**Task objective:** Everything from the line with "mesh.position.set(x, 0, z);" to the last line of the material below is what to reproduce, exactly and with no other lines.

------------

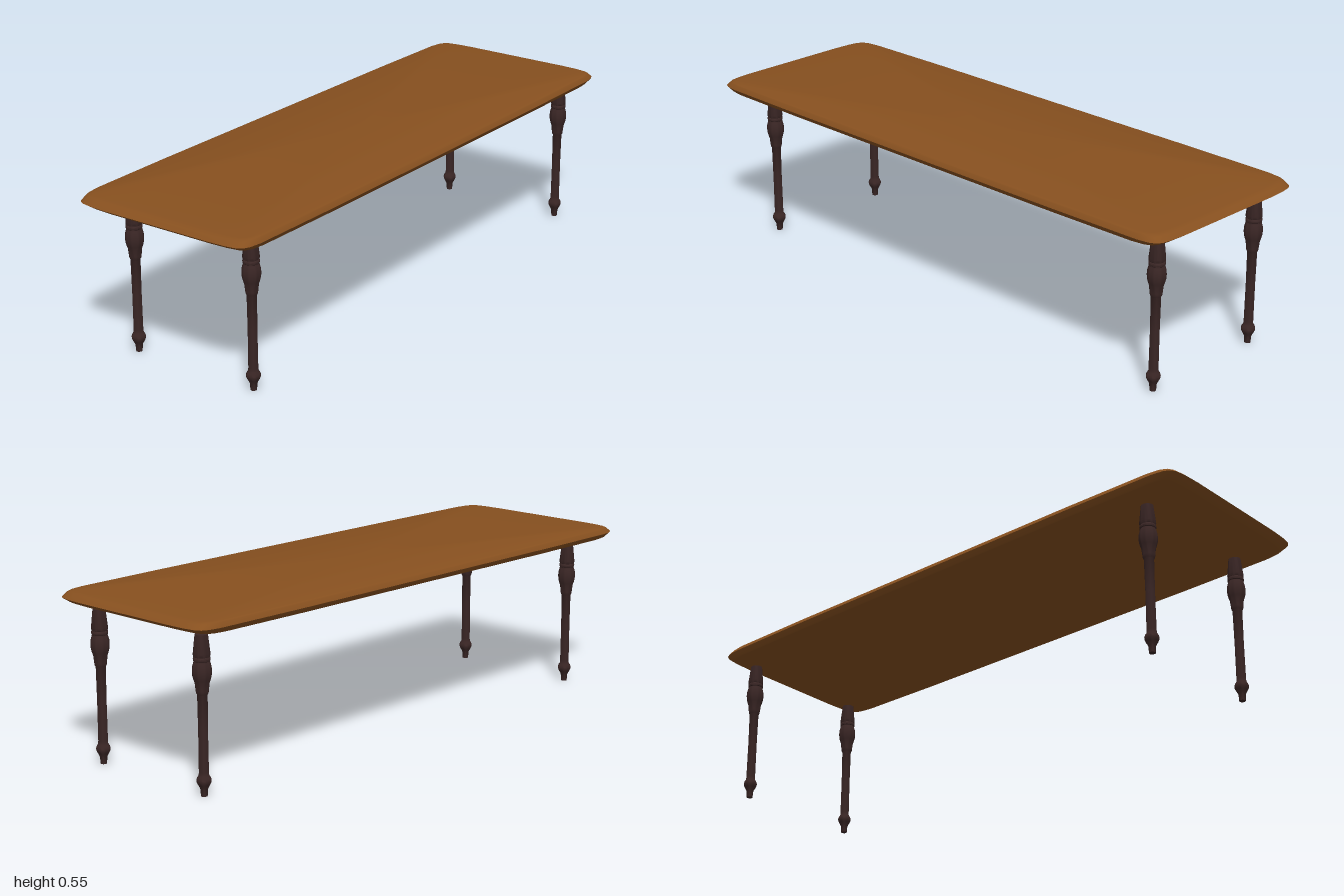
import * as THREE from 'three';
import { toCreasedNormals } from 'three/addons/utils/BufferGeometryUtils.js';

const wood = new THREE.MeshStandardMaterial({ color: 0x87501f });
wood.name = 'warm brown wood';
const darkWood = new THREE.MeshStandardMaterial({ color: 0x3a2625 });
darkWood.name = 'dark stained wood';

// Full plan outline of the slab, mirrored from one slightly bowed quarter
function outline() {
  const q = [[1, 0], [1, 0.2], [0.997, 0.26], [0.991, 0.295], [0.98, 0.313],
    [0.96, 0.323], [0.92, 0.329], [0.6, 0.333], [0, 0.333]];
  const half = [...q, ...q.slice(0, -1).reverse().map(([x, z]) => [-x, z])];
  return [...half, ...half.slice(1, -1).reverse().map(([x, z]) => [x, -z])];
}

// Slab made of outline rings with a pointed edge, capped above and below
function tableTopGeometry() {
  const plan = outline();
  // height, x inset, z inset
  const rings = [[0.512, 0.034, 0.013], [0.515, 0.022, 0.009], [0.53, 0, 0],
    [0.544, 0.015, 0.007], [0.547, 0.022, 0.01], [0.549, 0.036, 0.016]]
    .map(([y, ix, iz]) => plan.map(([x, z]) => [x * (1 - ix), y, z * (1 - iz / 0.333)]));
  const pos = [];
  const tri = (a, b, c) => pos.push(...a, ...b, ...c);
  const n = plan.length;
  const low = rings[0], high = rings[rings.length - 1];
  for (let i = 0; i < n; i++) {
    const j = (i + 1) % n;
    for (let r = 0; r < rings.length - 1; r++) {
      const a = rings[r], b = rings[r + 1];
      tri(a[i], b[i], a[j]);
      tri(b[i], b[j], a[j]);
    }
    tri([0, 0.549, 0], high[j], high[i]);
    tri([0, 0.512, 0], low[i], low[j]);
  }
  const g = new THREE.BufferGeometry();
  g.setAttribute('position', new THREE.Float32BufferAttribute(pos, 3));
  return toCreasedNormals(g, 0.6);
}

// Turned leg: foot, ankle bulb, shaft, vase, collar and tapered head
function legGeometry() {
  const profile = [[0, 0], [0.01, 0], [0.0115, 0.022], [0.014, 0.028], [0.0185, 0.036],
    [0.022, 0.044], [0.0225, 0.051], [0.02, 0.058], [0.0155, 0.065], [0.015, 0.075],
    [0.0145, 0.2], [0.0155, 0.312], [0.0185, 0.317], [0.0195, 0.325], [0.022, 0.348],
    [0.0255, 0.358], [0.0285, 0.37], [0.0295, 0.383], [0.0285, 0.397], [0.025, 0.41],
    [0.0235, 0.414], [0.0255, 0.416], [0.026, 0.421], [0.0255, 0.425], [0.0235, 0.427],
    [0.0255, 0.43], [0.026, 0.436], [0.0195, 0.495], [0, 0.495]];
  const points = profile.map(([r, y]) => new THREE.Vector2(r, y));
  return toCreasedNormals(new THREE.LatheGeometry(points, 28), 0.7);
}

export function createModel() {
  const table = new THREE.Group();
  table.name = 'table';

  const top = new THREE.Mesh(tableTopGeometry(), wood);
  top.name = 'tableTop';
  table.add(top);

  // Four legs, standing slightly off centre under the slab
  const leg = legGeometry();
  for (const [side, x] of [['Right', -0.834], ['Left', 0.911]]) {
    for (const [end, z] of [['front', 0.222], ['back', -0.236]]) {
      const mesh = new THREE.Mesh(leg, darkWood);
      mesh.name = `${end}${side}Leg`;
      mesh.position.set(x, 0, z);
      table.add(mesh);
    }
  }
  return table;
}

------------

**Written response:**
      mesh.position.set(x, 0, z);
      table.add(mesh);
    }
  }
  return table;
}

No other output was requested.